Playa Corona, just south of Chankanaab, is a duplicate of that better-known lagoon. Both are great for shallow-water snorkeling amid schools of colorful tropical fish. Cozumel’s most secluded beaches are on the largely deserted east side. Chen Rio and Punta Chiquero are easy to find, but ask directions to Playa Oriente, an unmarked favorite of the islanders. (Caution: Waves and strong currents make swimming dangerous on the east side.)
Much of Cozumel’s 20 miles of reef – including the deep walls and canyons of Columbia Pinnacles – are best left to the experts. But novice divers will appreciate the gentle currents at Palancar Gardens, and find plenty to marvel at on this long stretch of reef, with its rich array of corals and other marine life that thrive in 20 to 70 feet of water. For a deeper dive (to 100-plus feet), swim through the canyons at Palancar Caves, where turtles and eagle rays sometimes appear.

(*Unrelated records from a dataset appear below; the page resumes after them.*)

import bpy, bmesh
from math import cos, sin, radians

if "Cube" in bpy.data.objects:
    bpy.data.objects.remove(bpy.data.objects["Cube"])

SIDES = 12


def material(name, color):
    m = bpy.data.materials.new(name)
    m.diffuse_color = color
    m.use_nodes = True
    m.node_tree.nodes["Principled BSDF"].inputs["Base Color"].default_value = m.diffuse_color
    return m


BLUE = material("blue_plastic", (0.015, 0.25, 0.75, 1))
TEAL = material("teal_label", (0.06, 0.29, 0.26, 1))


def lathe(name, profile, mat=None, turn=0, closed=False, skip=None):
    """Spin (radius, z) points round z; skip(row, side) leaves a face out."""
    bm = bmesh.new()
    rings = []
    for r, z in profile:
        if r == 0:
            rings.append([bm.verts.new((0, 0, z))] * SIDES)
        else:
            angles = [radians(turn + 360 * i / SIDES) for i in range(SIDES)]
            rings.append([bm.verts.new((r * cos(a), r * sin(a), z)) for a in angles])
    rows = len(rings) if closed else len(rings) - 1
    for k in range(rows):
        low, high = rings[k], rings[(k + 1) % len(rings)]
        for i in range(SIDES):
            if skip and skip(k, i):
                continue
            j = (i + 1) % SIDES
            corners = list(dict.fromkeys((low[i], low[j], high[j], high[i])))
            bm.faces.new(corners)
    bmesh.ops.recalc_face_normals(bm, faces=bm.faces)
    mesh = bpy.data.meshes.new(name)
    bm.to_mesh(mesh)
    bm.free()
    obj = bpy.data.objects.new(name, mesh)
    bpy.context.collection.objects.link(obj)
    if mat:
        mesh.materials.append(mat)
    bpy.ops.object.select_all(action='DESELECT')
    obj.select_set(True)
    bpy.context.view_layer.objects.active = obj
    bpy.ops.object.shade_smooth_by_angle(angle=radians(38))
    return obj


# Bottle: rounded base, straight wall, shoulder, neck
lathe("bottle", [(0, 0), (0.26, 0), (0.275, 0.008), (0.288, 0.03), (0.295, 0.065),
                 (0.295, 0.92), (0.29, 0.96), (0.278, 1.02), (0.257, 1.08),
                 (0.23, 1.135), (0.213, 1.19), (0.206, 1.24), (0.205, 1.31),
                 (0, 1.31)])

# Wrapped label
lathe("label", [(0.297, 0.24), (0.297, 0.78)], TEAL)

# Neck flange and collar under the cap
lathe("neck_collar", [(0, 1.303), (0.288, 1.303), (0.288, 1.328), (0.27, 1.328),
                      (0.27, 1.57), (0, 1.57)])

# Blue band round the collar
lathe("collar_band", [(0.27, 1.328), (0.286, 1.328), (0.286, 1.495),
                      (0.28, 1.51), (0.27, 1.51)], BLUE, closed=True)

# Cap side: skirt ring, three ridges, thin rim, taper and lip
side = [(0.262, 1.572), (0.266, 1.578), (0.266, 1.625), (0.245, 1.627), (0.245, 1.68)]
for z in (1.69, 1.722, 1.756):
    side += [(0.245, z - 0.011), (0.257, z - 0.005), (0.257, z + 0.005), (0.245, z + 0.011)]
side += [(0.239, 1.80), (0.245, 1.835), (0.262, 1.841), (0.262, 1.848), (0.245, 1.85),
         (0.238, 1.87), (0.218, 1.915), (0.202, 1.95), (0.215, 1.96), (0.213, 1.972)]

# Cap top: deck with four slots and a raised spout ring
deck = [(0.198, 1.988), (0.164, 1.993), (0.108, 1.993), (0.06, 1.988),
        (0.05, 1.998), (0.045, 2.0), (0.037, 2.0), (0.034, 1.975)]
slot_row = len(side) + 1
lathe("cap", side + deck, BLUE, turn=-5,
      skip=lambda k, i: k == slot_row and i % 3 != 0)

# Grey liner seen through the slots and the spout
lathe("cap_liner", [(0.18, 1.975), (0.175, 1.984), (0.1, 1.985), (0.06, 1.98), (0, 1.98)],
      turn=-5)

Take time to visit the old Mayan temples and pyramids on the northern end of the island, especially at San Gervasio park; there ruins have been restored at a site where Mayan women once worshipped a fertility goddess. Another restoration effort has transformed Chankanaab Lagoon. A shoreside sinkhole that fills with seawater via underground tunnels, the lagoon has long been the island’s favorite snorkeling spot. It now also includes a botanical garden and an archaeological park featuring a museum and a re-created Mayan village.